- [Exercise aim] Restate, word for word, every line of the data.

── Data

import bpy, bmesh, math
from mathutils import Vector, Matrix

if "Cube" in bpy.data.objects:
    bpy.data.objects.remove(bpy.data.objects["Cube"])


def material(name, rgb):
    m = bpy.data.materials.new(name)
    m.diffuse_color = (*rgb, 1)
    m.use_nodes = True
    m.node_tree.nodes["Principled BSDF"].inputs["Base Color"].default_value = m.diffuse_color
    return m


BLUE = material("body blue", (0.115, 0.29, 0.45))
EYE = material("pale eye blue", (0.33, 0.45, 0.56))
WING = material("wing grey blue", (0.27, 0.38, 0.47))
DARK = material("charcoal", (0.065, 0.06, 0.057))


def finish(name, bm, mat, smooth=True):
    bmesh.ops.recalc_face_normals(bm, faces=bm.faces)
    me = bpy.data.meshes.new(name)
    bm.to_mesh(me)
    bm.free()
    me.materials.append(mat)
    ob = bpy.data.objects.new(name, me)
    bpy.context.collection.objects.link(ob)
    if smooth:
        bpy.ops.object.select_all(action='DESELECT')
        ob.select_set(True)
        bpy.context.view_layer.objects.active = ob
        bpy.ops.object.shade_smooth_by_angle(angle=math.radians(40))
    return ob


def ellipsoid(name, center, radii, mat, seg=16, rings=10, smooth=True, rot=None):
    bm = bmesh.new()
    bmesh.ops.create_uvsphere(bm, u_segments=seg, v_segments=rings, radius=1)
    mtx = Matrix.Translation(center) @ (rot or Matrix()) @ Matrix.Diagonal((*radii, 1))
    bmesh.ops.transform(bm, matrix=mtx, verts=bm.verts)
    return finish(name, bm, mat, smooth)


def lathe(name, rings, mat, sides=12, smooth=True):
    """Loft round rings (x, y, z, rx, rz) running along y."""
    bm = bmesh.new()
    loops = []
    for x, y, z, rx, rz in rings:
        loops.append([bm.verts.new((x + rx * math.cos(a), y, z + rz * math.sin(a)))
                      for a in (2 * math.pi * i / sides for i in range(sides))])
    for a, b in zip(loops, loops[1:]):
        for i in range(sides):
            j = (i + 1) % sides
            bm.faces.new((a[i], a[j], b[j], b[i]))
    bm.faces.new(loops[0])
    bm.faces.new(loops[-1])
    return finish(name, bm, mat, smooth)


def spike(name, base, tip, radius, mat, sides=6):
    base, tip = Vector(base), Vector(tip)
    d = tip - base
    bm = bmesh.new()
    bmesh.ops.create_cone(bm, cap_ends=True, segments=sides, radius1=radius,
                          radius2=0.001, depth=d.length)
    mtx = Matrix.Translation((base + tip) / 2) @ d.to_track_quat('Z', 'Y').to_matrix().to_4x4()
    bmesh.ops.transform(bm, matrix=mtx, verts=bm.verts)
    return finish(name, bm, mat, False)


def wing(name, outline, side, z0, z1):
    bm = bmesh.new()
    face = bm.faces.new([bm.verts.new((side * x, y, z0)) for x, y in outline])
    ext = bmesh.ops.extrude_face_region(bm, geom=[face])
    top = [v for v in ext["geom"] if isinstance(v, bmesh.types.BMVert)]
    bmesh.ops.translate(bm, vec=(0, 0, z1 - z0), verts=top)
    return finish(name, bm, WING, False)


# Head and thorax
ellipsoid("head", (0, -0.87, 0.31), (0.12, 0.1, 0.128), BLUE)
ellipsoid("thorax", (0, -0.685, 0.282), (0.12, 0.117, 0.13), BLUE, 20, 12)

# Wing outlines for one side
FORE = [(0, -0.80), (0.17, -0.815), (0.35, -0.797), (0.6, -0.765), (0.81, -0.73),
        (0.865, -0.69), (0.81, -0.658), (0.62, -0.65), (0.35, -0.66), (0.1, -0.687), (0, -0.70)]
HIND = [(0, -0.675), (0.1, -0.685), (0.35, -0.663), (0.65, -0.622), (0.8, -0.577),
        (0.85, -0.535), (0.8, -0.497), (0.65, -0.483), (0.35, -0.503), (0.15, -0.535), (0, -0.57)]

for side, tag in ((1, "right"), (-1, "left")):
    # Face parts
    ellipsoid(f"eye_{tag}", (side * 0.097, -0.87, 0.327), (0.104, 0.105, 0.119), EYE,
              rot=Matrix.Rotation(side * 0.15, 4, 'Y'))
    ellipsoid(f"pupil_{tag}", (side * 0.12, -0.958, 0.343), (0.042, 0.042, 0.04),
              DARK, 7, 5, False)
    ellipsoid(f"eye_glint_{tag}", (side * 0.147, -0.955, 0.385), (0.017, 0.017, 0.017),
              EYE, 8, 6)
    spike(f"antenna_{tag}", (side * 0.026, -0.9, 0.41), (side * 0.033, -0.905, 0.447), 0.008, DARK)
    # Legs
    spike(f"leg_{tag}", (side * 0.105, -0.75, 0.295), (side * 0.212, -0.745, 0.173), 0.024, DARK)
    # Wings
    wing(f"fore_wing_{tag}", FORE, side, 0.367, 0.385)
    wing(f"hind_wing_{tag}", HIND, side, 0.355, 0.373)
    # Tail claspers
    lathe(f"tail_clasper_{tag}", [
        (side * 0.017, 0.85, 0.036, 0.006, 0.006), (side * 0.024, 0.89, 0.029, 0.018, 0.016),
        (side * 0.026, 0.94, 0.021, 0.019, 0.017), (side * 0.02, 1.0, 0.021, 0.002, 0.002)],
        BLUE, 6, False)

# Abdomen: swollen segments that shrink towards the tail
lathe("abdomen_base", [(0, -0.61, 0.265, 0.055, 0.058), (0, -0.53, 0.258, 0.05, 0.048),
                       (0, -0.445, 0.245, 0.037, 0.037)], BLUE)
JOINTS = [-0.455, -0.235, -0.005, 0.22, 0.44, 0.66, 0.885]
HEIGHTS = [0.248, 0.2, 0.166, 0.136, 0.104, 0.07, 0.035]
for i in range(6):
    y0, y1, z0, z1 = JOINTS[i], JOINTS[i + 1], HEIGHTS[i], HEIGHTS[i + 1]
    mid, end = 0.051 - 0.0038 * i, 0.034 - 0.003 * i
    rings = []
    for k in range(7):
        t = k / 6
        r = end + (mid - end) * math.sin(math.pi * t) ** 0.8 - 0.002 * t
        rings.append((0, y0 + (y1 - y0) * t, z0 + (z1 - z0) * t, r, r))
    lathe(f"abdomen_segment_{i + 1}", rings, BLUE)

────

- [Answer space]
import bpy, bmesh, math
from mathutils import Vector, Matrix

if "Cube" in bpy.data.objects:
    bpy.data.objects.remove(bpy.data.objects["Cube"])


def material(name, rgb):
    m = bpy.data.materials.new(name)
    m.diffuse_color = (*rgb, 1)
    m.use_nodes = True
    m.node_tree.nodes["Principled BSDF"].inputs["Base Color"].default_value = m.diffuse_color
    return m


BLUE = material("body blue", (0.115, 0.29, 0.45))
EYE = material("pale eye blue", (0.33, 0.45, 0.56))
WING = material("wing grey blue", (0.27, 0.38, 0.47))
DARK = material("charcoal", (0.065, 0.06, 0.057))


def finish(name, bm, mat, smooth=True):
    bmesh.ops.recalc_face_normals(bm, faces=bm.faces)
    me = bpy.data.meshes.new(name)
    bm.to_mesh(me)
    bm.free()
    me.materials.append(mat)
    ob = bpy.data.objects.new(name, me)
    bpy.context.collection.objects.link(ob)
    if smooth:
        bpy.ops.object.select_all(action='DESELECT')
        ob.select_set(True)
        bpy.context.view_layer.objects.active = ob
        bpy.ops.object.shade_smooth_by_angle(angle=math.radians(40))
    return ob


def ellipsoid(name, center, radii, mat, seg=16, rings=10, smooth=True, rot=None):
    bm = bmesh.new()
    bmesh.ops.create_uvsphere(bm, u_segments=seg, v_segments=rings, radius=1)
    mtx = Matrix.Translation(center) @ (rot or Matrix()) @ Matrix.Diagonal((*radii, 1))
    bmesh.ops.transform(bm, matrix=mtx, verts=bm.verts)
    return finish(name, bm, mat, smooth)


def lathe(name, rings, mat, sides=12, smooth=True):
    """Loft round rings (x, y, z, rx, rz) running along y."""
    bm = bmesh.new()
    loops = []
    for x, y, z, rx, rz in rings:
        loops.append([bm.verts.new((x + rx * math.cos(a), y, z + rz * math.sin(a)))
                      for a in (2 * math.pi * i / sides for i in range(sides))])
    for a, b in zip(loops, loops[1:]):
        for i in range(sides):
            j = (i + 1) % sides
            bm.faces.new((a[i], a[j], b[j], b[i]))
    bm.faces.new(loops[0])
    bm.faces.new(loops[-1])
    return finish(name, bm, mat, smooth)


def spike(name, base, tip, radius, mat, sides=6):
    base, tip = Vector(base), Vector(tip)
    d = tip - base
    bm = bmesh.new()
    bmesh.ops.create_cone(bm, cap_ends=True, segments=sides, radius1=radius,
                          radius2=0.001, depth=d.length)
    mtx = Matrix.Translation((base + tip) / 2) @ d.to_track_quat('Z', 'Y').to_matrix().to_4x4()
    bmesh.ops.transform(bm, matrix=mtx, verts=bm.verts)
    return finish(name, bm, mat, False)


def wing(name, outline, side, z0, z1):
    bm = bmesh.new()
    face = bm.faces.new([bm.verts.new((side * x, y, z0)) for x, y in outline])
    ext = bmesh.ops.extrude_face_region(bm, geom=[face])
    top = [v for v in ext["geom"] if isinstance(v, bmesh.types.BMVert)]
    bmesh.ops.translate(bm, vec=(0, 0, z1 - z0), verts=top)
    return finish(name, bm, WING, False)


# Head and thorax
ellipsoid("head", (0, -0.87, 0.31), (0.12, 0.1, 0.128), BLUE)
ellipsoid("thorax", (0, -0.685, 0.282), (0.12, 0.117, 0.13), BLUE, 20, 12)

# Wing outlines for one side
FORE = [(0, -0.80), (0.17, -0.815), (0.35, -0.797), (0.6, -0.765), (0.81, -0.73),
        (0.865, -0.69), (0.81, -0.658), (0.62, -0.65), (0.35, -0.66), (0.1, -0.687), (0, -0.70)]
HIND = [(0, -0.675), (0.1, -0.685), (0.35, -0.663), (0.65, -0.622), (0.8, -0.577),
        (0.85, -0.535), (0.8, -0.497), (0.65, -0.483), (0.35, -0.503), (0.15, -0.535), (0, -0.57)]

for side, tag in ((1, "right"), (-1, "left")):
    # Face parts
    ellipsoid(f"eye_{tag}", (side * 0.097, -0.87, 0.327), (0.104, 0.105, 0.119), EYE,
              rot=Matrix.Rotation(side * 0.15, 4, 'Y'))
    ellipsoid(f"pupil_{tag}", (side * 0.12, -0.958, 0.343), (0.042, 0.042, 0.04),
              DARK, 7, 5, False)
    ellipsoid(f"eye_glint_{tag}", (side * 0.147, -0.955, 0.385), (0.017, 0.017, 0.017),
              EYE, 8, 6)
    spike(f"antenna_{tag}", (side * 0.026, -0.9, 0.41), (side * 0.033, -0.905, 0.447), 0.008, DARK)
    # Legs
    spike(f"leg_{tag}", (side * 0.105, -0.75, 0.295), (side * 0.212, -0.745, 0.173), 0.024, DARK)
    # Wings
    wing(f"fore_wing_{tag}", FORE, side, 0.367, 0.385)
    wing(f"hind_wing_{tag}", HIND, side, 0.355, 0.373)
    # Tail claspers
    lathe(f"tail_clasper_{tag}", [
        (side * 0.017, 0.85, 0.036, 0.006, 0.006), (side * 0.024, 0.89, 0.029, 0.018, 0.016),
        (side * 0.026, 0.94, 0.021, 0.019, 0.017), (side * 0.02, 1.0, 0.021, 0.002, 0.002)],
        BLUE, 6, False)

# Abdomen: swollen segments that shrink towards the tail
lathe("abdomen_base", [(0, -0.61, 0.265, 0.055, 0.058), (0, -0.53, 0.258, 0.05, 0.048),
                       (0, -0.445, 0.245, 0.037, 0.037)], BLUE)
JOINTS = [-0.455, -0.235, -0.005, 0.22, 0.44, 0.66, 0.885]
HEIGHTS = [0.248, 0.2, 0.166, 0.136, 0.104, 0.07, 0.035]
for i in range(6):
    y0, y1, z0, z1 = JOINTS[i], JOINTS[i + 1], HEIGHTS[i], HEIGHTS[i + 1]
    mid, end = 0.051 - 0.0038 * i, 0.034 - 0.003 * i
    rings = []
    for k in range(7):
        t = k / 6
        r = end + (mid - end) * math.sin(math.pi * t) ** 0.8 - 0.002 * t
        rings.append((0, y0 + (y1 - y0) * t, z0 + (z1 - z0) * t, r, r))
    lathe(f"abdomen_segment_{i + 1}", rings, BLUE)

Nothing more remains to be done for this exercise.